All the way back to childhood years, I was able to spiritually mature because of the freedom we enjoy in America to teach and practice our faith. I credit God’s spiritual help along with my family, Father Francis Poiliot (my childhood pastor), other clergy, religious sisters, parishioners and Catholic school faculty in Faribault for teaching and helping me to freely live our beloved Catholic faith.
We, of course, would not have this without the civil rights in the First Amendment of our country’s Constitution. I thank God and all those who have sacrificed so much to help me develop such faith and reason-based convictions that promote both the common good of society and the proper individual goods and rights belonging to each human person.
Because we are made in the image and likeness of God (Genesis 1:27) and blessed with a free will, it is important we use that free will to know, love and serve God and others. The more we fall in love with God, the easier it is for us to freely choose the most charitable thing to do in any given situation.
This seems simple but can become more complex if what is good for me and what is good for others seem at odds with each other. The best way to sort this out is to never violate the inherent dignity and rights of any individual person and pray to always make sure that when making a decision, we are considering others’ well-being without violating our own inherent dignity and rights as an individual.
I love the question placed to Jesus about which is the greatest of all the commandments and his response: “You shall love the Lord your God with all your heart, with all your soul, with all your mind and with all your strength. The second is this: You shall love your neighbor as yourself” (Mark 12:30-31a). What we will discover in striving to live Jesus’ teaching is that if we love God by receiving his love, we will have what we need to determine how we are to properly love others and ourselves. So if we pray and learn how to receive God’s love and then lose ourselves in love, we will be able to love others and ourselves in the way God knows best.
At times it may appear that a decision we make is in the interest of loving others for the sake of their good rather than ourselves. Other times it could appear we are loving ourselves more than their good. But if we discern in prayer, with a well-formed Catholic conscience, what is best so as to hold the healthy balance of love of others and of ourselves as God knows best, we will find we have a joyful, peaceful interior freedom regardless of the cost of that choice.
A well-developed Catholic conscience is always in accord with reason, faith and the good willed by God. It is in prayer that the interior freedom comes to a person when we ask God “what do you want me to do?” not because we have to, but because we want to choose what he knows is best for the sake of love (him, others and ourselves). Without charity (God’s love), we cannot love ourselves or others properly.
With God’s love, all is rightly aligned to the ultimate good that is only found in God’s perfect plan for us individually and for others.

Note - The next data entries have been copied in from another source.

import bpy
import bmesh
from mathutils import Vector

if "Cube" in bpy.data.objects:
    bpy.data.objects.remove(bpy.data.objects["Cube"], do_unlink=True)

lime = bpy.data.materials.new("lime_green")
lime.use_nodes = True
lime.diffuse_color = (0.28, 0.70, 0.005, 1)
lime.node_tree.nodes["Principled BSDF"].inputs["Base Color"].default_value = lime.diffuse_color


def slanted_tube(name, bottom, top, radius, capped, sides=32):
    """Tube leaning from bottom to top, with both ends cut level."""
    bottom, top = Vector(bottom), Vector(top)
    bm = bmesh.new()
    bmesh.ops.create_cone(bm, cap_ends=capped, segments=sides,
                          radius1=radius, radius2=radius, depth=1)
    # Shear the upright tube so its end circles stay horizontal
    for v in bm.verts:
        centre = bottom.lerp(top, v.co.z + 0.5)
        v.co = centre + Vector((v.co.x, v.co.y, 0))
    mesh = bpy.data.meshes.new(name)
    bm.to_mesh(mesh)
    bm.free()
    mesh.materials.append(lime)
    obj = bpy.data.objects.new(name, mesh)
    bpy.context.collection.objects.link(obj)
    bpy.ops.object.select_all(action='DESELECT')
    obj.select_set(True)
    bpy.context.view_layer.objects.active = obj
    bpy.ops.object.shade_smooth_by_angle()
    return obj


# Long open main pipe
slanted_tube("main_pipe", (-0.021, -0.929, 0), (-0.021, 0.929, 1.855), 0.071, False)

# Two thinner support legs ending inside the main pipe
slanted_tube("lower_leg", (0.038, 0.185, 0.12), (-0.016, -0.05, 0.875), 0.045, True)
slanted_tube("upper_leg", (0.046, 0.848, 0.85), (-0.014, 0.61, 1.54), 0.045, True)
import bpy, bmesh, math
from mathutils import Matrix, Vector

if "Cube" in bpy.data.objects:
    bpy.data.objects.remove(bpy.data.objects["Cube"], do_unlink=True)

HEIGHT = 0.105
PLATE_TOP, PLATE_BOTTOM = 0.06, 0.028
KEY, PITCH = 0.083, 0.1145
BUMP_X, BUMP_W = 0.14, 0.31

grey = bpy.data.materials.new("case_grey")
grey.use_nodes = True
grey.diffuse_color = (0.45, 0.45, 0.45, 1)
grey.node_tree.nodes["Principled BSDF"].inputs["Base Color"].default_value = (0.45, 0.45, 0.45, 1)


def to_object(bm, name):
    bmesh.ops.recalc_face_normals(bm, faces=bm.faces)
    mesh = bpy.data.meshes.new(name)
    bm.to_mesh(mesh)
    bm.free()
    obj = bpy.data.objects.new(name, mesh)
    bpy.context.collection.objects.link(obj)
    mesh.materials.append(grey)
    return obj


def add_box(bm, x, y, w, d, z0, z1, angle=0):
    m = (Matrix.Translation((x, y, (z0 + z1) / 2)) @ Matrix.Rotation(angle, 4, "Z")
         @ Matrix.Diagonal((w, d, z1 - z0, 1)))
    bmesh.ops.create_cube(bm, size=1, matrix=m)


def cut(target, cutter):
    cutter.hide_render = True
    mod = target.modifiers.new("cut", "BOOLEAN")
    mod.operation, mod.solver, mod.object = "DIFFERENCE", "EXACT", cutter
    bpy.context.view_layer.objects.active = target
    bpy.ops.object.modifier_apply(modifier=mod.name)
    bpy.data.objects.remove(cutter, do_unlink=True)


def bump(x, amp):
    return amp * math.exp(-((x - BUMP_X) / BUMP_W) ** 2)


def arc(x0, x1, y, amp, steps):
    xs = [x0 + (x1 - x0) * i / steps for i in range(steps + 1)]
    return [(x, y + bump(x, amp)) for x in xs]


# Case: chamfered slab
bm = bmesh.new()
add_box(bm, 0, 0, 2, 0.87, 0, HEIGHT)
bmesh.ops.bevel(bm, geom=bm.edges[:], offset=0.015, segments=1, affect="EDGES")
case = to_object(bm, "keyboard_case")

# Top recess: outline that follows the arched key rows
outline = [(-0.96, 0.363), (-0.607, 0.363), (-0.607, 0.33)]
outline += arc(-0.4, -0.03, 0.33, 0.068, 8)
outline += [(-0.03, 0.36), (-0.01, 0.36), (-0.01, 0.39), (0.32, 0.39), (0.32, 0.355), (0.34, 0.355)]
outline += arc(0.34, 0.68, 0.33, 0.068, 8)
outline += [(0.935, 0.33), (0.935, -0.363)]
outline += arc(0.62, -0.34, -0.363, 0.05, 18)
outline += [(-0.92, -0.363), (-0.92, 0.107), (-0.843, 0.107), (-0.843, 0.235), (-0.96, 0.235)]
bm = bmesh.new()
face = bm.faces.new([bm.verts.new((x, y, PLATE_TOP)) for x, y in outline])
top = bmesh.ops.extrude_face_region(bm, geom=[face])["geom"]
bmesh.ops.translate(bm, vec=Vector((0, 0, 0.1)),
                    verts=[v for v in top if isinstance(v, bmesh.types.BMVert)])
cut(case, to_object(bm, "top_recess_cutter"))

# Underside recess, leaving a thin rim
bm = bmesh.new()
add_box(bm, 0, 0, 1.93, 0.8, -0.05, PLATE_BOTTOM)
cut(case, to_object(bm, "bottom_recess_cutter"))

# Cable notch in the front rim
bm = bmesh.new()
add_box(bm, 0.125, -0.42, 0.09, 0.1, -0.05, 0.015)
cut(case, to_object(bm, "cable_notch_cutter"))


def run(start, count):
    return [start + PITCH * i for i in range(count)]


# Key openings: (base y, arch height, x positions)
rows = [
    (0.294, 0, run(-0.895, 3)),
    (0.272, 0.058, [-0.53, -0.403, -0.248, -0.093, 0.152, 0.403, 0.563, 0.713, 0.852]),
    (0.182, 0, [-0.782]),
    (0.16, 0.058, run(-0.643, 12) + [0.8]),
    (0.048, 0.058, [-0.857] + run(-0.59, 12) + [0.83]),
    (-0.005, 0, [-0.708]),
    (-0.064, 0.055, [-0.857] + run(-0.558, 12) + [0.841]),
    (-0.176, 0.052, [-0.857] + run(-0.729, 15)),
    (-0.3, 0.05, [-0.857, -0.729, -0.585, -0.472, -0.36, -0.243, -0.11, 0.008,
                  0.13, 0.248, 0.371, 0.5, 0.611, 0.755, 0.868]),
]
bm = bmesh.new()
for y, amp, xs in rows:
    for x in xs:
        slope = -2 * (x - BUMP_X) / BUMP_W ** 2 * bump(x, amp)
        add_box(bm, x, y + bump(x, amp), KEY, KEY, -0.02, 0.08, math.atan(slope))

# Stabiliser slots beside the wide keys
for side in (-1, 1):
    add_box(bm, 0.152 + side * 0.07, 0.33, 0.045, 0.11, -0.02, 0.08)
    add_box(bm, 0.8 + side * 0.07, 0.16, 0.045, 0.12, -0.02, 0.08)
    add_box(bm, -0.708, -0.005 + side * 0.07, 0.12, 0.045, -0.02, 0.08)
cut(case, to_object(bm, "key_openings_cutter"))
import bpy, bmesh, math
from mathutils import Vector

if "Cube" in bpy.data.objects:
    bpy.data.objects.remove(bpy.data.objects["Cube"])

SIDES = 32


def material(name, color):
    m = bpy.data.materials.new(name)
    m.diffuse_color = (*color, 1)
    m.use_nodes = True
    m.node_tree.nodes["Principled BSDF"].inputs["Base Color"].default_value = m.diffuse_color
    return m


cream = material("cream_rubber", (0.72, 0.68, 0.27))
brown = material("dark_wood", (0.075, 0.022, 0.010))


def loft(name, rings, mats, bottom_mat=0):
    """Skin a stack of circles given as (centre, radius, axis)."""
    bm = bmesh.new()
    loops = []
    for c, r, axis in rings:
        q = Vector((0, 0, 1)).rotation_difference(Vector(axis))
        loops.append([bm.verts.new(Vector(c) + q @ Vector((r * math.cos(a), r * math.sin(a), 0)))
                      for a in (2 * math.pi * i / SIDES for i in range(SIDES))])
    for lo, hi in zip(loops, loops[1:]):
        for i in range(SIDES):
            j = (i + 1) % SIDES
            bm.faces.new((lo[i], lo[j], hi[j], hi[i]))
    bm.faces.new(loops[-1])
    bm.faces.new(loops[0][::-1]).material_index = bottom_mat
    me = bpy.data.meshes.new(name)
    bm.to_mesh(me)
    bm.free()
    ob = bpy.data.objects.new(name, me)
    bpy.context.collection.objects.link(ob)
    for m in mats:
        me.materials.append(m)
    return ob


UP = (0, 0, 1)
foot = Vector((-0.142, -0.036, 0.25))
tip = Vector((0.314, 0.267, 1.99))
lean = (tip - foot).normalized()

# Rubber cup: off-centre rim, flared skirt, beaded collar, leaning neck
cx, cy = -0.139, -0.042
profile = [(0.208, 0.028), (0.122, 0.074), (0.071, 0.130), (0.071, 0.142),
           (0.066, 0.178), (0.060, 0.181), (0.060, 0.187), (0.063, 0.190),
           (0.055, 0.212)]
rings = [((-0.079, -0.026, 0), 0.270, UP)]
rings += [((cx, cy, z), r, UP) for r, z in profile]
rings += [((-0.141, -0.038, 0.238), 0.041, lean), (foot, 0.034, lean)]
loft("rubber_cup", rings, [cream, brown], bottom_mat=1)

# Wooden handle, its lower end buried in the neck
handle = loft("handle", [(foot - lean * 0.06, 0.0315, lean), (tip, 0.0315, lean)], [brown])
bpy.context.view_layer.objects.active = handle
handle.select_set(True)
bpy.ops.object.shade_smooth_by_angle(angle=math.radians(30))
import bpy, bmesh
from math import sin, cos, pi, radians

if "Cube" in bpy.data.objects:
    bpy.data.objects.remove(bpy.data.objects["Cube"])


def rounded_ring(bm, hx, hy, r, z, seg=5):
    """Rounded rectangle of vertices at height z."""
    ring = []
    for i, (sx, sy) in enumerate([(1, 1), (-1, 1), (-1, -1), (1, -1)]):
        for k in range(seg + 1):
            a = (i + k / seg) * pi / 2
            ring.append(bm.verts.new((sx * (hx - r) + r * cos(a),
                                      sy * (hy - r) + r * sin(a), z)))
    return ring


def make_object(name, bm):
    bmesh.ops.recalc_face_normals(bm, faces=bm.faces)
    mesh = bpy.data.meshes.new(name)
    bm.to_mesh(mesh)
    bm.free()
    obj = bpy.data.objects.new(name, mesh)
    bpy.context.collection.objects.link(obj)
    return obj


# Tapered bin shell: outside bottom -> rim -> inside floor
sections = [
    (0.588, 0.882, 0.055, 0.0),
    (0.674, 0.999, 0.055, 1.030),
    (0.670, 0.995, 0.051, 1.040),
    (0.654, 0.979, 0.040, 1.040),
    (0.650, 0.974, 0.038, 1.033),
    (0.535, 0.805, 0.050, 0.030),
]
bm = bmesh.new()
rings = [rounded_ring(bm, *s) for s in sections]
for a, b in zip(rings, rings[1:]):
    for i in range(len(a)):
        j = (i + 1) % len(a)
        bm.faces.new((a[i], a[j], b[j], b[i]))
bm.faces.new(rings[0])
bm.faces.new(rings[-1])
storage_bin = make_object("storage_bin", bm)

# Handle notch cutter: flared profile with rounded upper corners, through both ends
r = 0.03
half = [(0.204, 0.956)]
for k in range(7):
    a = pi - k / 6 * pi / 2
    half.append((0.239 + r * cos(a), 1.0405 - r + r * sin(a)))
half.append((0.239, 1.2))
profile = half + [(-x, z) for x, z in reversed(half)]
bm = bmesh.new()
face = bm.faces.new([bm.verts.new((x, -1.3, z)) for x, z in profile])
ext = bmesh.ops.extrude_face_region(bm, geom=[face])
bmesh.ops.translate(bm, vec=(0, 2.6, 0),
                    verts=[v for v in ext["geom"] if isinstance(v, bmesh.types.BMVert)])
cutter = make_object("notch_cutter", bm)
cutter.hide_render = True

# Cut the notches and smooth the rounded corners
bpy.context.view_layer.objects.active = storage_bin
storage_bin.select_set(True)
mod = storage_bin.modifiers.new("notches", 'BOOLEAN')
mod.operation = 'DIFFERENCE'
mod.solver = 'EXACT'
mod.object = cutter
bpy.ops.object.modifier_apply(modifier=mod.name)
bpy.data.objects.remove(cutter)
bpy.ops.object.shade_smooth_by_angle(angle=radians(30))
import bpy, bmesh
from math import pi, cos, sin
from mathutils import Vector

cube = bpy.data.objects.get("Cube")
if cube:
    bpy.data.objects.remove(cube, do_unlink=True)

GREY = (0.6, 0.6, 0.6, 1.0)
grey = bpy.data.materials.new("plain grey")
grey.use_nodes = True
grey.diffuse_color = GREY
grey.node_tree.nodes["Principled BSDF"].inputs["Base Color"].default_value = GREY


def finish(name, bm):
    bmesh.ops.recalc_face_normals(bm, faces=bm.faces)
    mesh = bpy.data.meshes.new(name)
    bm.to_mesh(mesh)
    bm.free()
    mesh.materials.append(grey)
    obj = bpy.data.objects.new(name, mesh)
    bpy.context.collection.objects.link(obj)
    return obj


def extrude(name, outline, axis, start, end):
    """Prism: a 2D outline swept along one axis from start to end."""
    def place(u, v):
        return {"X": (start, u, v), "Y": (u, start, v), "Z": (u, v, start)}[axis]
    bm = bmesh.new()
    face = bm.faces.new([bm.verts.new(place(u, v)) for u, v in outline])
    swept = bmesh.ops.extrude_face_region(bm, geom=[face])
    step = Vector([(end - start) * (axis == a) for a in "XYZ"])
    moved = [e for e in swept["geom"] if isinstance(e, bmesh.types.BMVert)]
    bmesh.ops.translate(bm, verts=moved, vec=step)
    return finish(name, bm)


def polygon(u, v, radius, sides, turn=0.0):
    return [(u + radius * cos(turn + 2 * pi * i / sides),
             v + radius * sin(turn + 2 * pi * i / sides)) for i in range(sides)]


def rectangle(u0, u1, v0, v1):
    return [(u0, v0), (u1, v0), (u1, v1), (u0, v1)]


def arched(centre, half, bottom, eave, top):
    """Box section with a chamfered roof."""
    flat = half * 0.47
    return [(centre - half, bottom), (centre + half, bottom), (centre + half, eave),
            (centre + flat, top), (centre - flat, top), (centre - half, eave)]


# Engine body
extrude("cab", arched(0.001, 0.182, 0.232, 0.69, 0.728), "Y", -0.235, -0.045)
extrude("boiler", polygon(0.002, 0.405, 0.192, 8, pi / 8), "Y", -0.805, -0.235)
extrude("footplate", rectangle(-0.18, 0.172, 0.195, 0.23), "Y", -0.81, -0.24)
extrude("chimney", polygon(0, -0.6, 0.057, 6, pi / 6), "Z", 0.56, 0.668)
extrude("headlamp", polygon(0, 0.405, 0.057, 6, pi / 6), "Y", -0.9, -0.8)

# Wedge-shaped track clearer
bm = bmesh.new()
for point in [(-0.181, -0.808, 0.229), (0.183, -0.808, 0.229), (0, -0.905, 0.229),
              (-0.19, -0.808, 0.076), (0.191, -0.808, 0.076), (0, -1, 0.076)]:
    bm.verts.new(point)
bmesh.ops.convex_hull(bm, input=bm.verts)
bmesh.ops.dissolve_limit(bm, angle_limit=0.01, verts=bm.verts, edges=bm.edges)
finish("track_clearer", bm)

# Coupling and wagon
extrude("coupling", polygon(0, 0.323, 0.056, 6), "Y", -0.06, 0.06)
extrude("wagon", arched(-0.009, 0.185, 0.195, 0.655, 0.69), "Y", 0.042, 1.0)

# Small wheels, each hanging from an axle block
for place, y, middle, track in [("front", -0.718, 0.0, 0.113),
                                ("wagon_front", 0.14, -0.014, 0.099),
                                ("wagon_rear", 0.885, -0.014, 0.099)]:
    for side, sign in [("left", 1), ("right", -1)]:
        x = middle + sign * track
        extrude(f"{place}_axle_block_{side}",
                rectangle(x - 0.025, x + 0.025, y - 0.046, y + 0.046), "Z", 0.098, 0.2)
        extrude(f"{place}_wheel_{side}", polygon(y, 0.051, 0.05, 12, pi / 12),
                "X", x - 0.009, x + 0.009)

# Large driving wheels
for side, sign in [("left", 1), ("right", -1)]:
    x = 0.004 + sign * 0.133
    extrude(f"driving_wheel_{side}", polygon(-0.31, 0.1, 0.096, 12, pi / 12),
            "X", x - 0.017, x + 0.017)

This occurs when we are open to receiving God’s grace (his spiritual help) so that “Where the Spirit of the Lord is, there is freedom” (2 Corinthians 3:17).
God freely chose to create us in his image and likeness and give us his divine life and love, redeeming us through Jesus’ sacrifice on the cross and through the Holy Spirit animating us with spiritual capacities, powers and actions. He does not withhold or force his love upon us. He allows us to freely choose for ourselves whether or not we want to receive his love and consequently love him, others and ourselves as he does.
Essentially this means when we receive the Holy Spirit through grace (God’s spiritual gifts and virtues and other spiritual powers) and act upon those godly blessings to respond to those blessings, we choose the best course of action as it relates to God, others and ourselves. Such godly free choices enable us to deepen our spiritual capacities and to experience interior peace, joy, and true religious freedom.